In these night-houses, what we’d call after-hours clubs, fashionable men and women could drink, gamble, relax, and meet one another. Kate’s, the classiest night-house in London, was the prima donnas’ favorite, since, as Hemyng says, “Kate is careful as to who she admits into her rooms–men who are able to spend, and come with the avowed intention of spending, five or six pounds, or perhaps more if necessary.” About the amount a young maidservant could earn in a year.

Below the level of the kept women and the prima donnas were women who resided, one or two together, in their own apartments.Their landlords knew what they were but didn’t object, just jacked up the rent. Most such lodging houses were near the Haymarket, a section of London not far from Picadilly. These women trolled for business in nearby cafes and clubs, or , as here, on the streets.

On the lowest level were women who lived in brothels and turned over all or most of their earnings to brothel keepers in exchange for board, lodging, and clothes. Like the woman Martha rescues Little Em’ly from in David Copperfield, these brothel keepers, usually women, had a reputation for luring innocent young women just up from the country into their brothels under false pretences.

Although some brothels existed in the fashionable West End, most were located in the poorer districts of the East End or south of the Thames, in neighborhoods such as Lambeth, as shown here. Notice that these young ladies are exposing their ankles, something no respectable woman would do.

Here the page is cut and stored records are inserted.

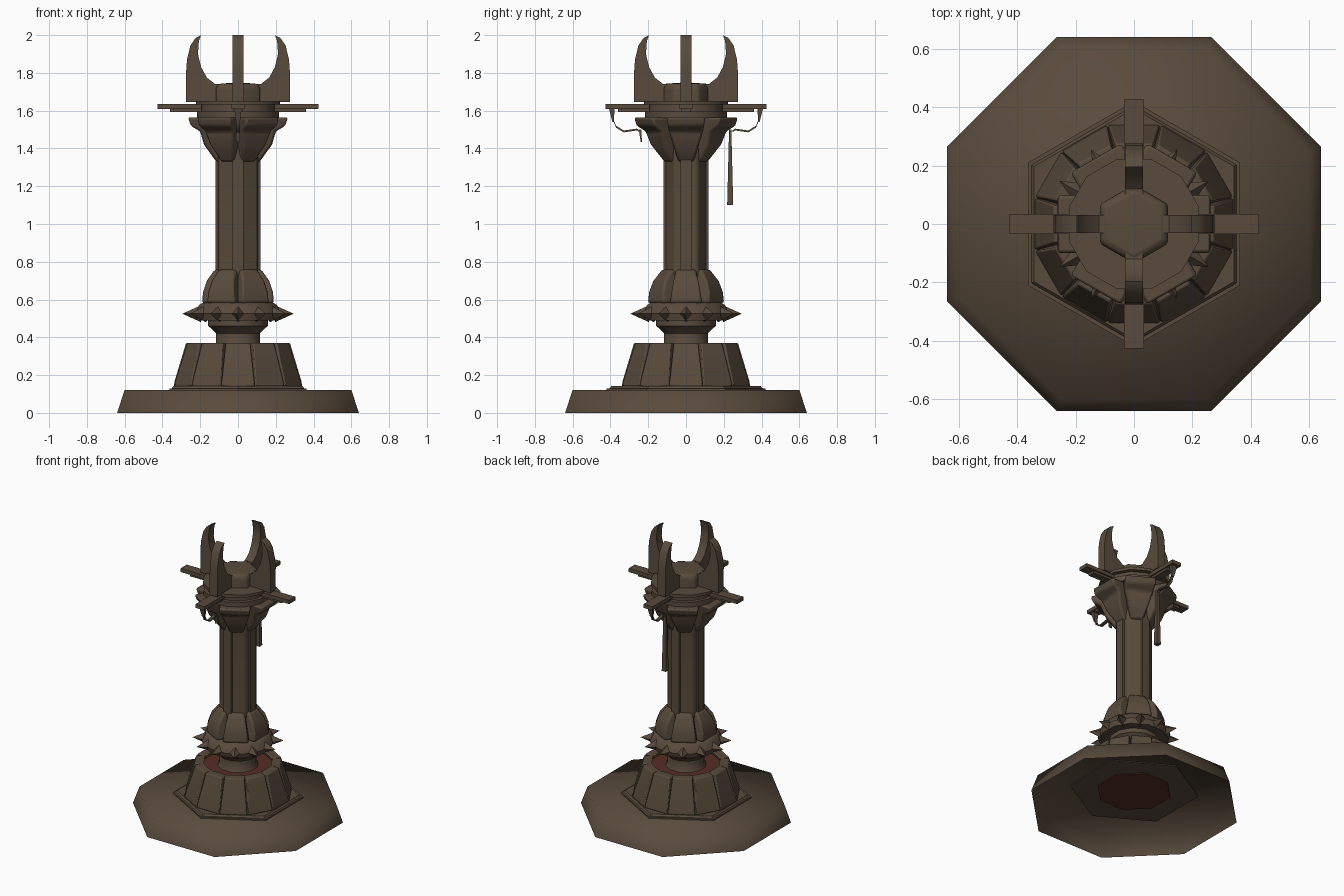
import bpy, bmesh, math
from mathutils import Matrix, Vector

if "Cube" in bpy.data.objects:
    bpy.data.objects.remove(bpy.data.objects["Cube"], do_unlink=True)


def material(name, rgb):
    m = bpy.data.materials.new(name)
    m.use_nodes = True
    m.diffuse_color = (*rgb, 1)
    m.node_tree.nodes["Principled BSDF"].inputs["Base Color"].default_value = (*rgb, 1)
    return m


BROWN = material("dark brown", (0.1, 0.07, 0.046))
RED = material("dull red", (0.1, 0.026, 0.018))


def finish(bm, name, mat=BROWN, smooth=35, bevel=0, turn=0):
    bmesh.ops.remove_doubles(bm, verts=bm.verts, dist=1e-5)
    bmesh.ops.recalc_face_normals(bm, faces=bm.faces)
    bm.transform(Matrix.Rotation(math.radians(turn), 4, "Z"))
    mesh = bpy.data.meshes.new(name)
    bm.to_mesh(mesh)
    bm.free()
    mesh.materials.append(mat)
    ob = bpy.data.objects.new(name, mesh)
    bpy.context.collection.objects.link(ob)
    if bevel:
        mod = ob.modifiers.new("Bevel", "BEVEL")
        mod.width, mod.segments = bevel, 2
    bpy.ops.object.select_all(action="DESELECT")
    ob.select_set(True)
    bpy.context.view_layer.objects.active = ob
    bpy.ops.object.shade_smooth_by_angle(angle=math.radians(smooth))
    return ob


def lathe(name, profile, sides, first=0, **kw):
    """Turn an (r, z) profile into a many-sided solid."""
    bm = bmesh.new()
    rings = []
    for r, z in profile:
        angles = [math.radians(first + 360 * i / sides) for i in range(sides)]
        rings.append([bm.verts.new((r * math.cos(a), r * math.sin(a), z)) for a in angles])
    for low, high in zip(rings, rings[1:]):
        for i in range(sides):
            j = (i + 1) % sides
            bm.faces.new((low[i], low[j], high[j], high[i]))
    return finish(bm, name, **kw)


def slab(name, outline, turn, **kw):
    """Radial plate from an (r, z, half width) outline, turned about z."""
    bm = bmesh.new()
    a = [bm.verts.new((r, -w, z)) for r, z, w in outline]
    b = [bm.verts.new((r, w, z)) for r, z, w in outline]
    bm.faces.new(a)
    bm.faces.new(b[::-1])
    for i in range(len(a)):
        j = (i + 1) % len(a)
        bm.faces.new((a[i], a[j], b[j], b[i]))
    return finish(bm, name, turn=turn, **kw)


def box(name, r0, r1, z0, z1, w, turn):
    return slab(name, [(r0, z0, w), (r1, z0, w), (r1, z1, w), (r0, z1, w)], turn)


def strap(name, path, w, t, turn):
    """Thin bent strap following an (r, z) path."""
    outline = [(r, z + t, w) for r, z in path] + [(r, z - t, w) for r, z in reversed(path)]
    return slab(name, outline, turn)


# Hollow octagonal foot and the hexagonal steps on it
lathe("foot_shell", [(0.693, 0), (0.65, 0.12), (0, 0.12)], 8, 22.5, smooth=180)
lathe("foot_step", [(0, 0.115), (0.42, 0.115), (0.42, 0.13), (0, 0.13)], 6, 30)
lathe("foot_upper_step", [(0.405, 0.13), (0.395, 0.142), (0, 0.142)], 6, 30)
lathe("foot_underside_disc", [(0, 0.11), (0.245, 0.11), (0.245, 0.115)], 8, 22.5, mat=RED)

# Red core inside a ring of leaning petals
lathe("red_core", [(0.27, 0.14), (0.235, 0.345), (0, 0.345)], 12, 15, mat=RED)
for k in range(12):
    slab("petal", [(0.27, 0.14, 0.088), (0.34, 0.14, 0.088), (0.335, 0.17, 0.086),
                   (0.275, 0.37, 0.064), (0.215, 0.37, 0.064)], 30 * k, bevel=0.006)

# Neck and spiked ring
lathe("neck", [(0.135, 0.34), (0.12, 0.37), (0.12, 0.42), (0.15, 0.45),
               (0.165, 0.46), (0.165, 0.5)], 12, 15)
lathe("spike_ring", [(0, 0.49), (0.225, 0.49), (0.235, 0.525), (0.215, 0.57),
                     (0.19, 0.585), (0, 0.585)], 12, 15)
for k in range(12):
    bm = bmesh.new()
    bmesh.ops.create_cone(bm, cap_ends=True, segments=4, radius1=0.045, radius2=0,
                          depth=0.1)
    bm.transform(Matrix.Translation((0.245, 0, 0.525)) @ Matrix.Rotation(math.pi / 2, 4, "Y"))
    finish(bm, "ring_spike", turn=30 * k)

# Column with flat strips and rounded lobes at its foot
lathe("column", [(0.128, 0.58), (0.122, 0.8), (0.122, 1.35), (0.135, 1.45),
                 (0.135, 1.72), (0.12, 1.742), (0, 1.75)], 6, 30, bevel=0.012)
for k in range(4):
    box("column_strip", 0.08, 0.12, 0.58, 1.5, 0.03, 90 * k)
for k in range(6):
    slab("foot_lobe", [(0.07, 0.58, 0.085), (0.19, 0.58, 0.085), (0.185, 0.64, 0.082),
                       (0.165, 0.7, 0.072), (0.122, 0.76, 0.05), (0.07, 0.76, 0.05)],
         60 * k, bevel=0.014)

# Capital: six corbels below stacked collars
for k in range(6):
    slab("corbel", [(0.08, 1.33, 0.04), (0.115, 1.33, 0.04), (0.18, 1.42, 0.07),
                    (0.2, 1.49, 0.09), (0.25, 1.52, 0.1), (0.265, 1.565, 0.1),
                    (0.08, 1.565, 0.1)], 60 * k, bevel=0.012)
lathe("lower_collar", [(0, 1.56), (0.225, 1.56), (0.225, 1.598), (0, 1.598)], 12, 15)
lathe("middle_collar", [(0.2, 1.59), (0.2, 1.64)], 12, 15)
lathe("upper_collar", [(0, 1.632), (0.23, 1.632), (0.23, 1.652), (0, 1.652)], 12, 15)

# Four crossing arms and curved prongs
prong = [(0.1, 1.645), (0.275, 1.645), (0.275, 1.8), (0.27, 1.87), (0.252, 1.945),
         (0.225, 1.985), (0.195, 2.0), (0.207, 1.97), (0.212, 1.9), (0.195, 1.83),
         (0.165, 1.775), (0.12, 1.74), (0.1, 1.74)]
for k in range(4):
    box("arm", 0.1, 0.427, 1.61, 1.636, 0.035, 90 * k)
    box("arm_brace", 0.1, 0.36, 1.594, 1.611, 0.025, 90 * k)
    slab("prong", [(r, z, 0.03) for r, z in prong], 90 * k)

# Hooks and straps under the front and back arms
cable = [(0.385, 1.55), (0.37, 1.515), (0.33, 1.49), (0.26, 1.5), (0.245, 1.49)]
for side in (90, -90):
    slab("hook", [(0.378, 1.612, 0.02), (0.408, 1.612, 0.02), (0.39, 1.54, 0.01),
                  (0.382, 1.54, 0.01)], side)
    strap("strap", cable, 0.011, 0.005, side)
slab("strap_end", [(0.237, 1.5, 0.011), (0.25, 1.5, 0.011), (0.24, 1.435, 0.011),
                   (0.233, 1.435, 0.011)], -90)
slab("hanging_strip", [(0.228, 1.5, 0.01), (0.24, 1.5, 0.01), (0.25, 1.1, 0.016),
                       (0.218, 1.1, 0.016)], 90)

* Also see Dover Publication’s The London Underworld in the Victorian Period, an easily accessible reprint of Volume 4 of London Labour and the London Poor.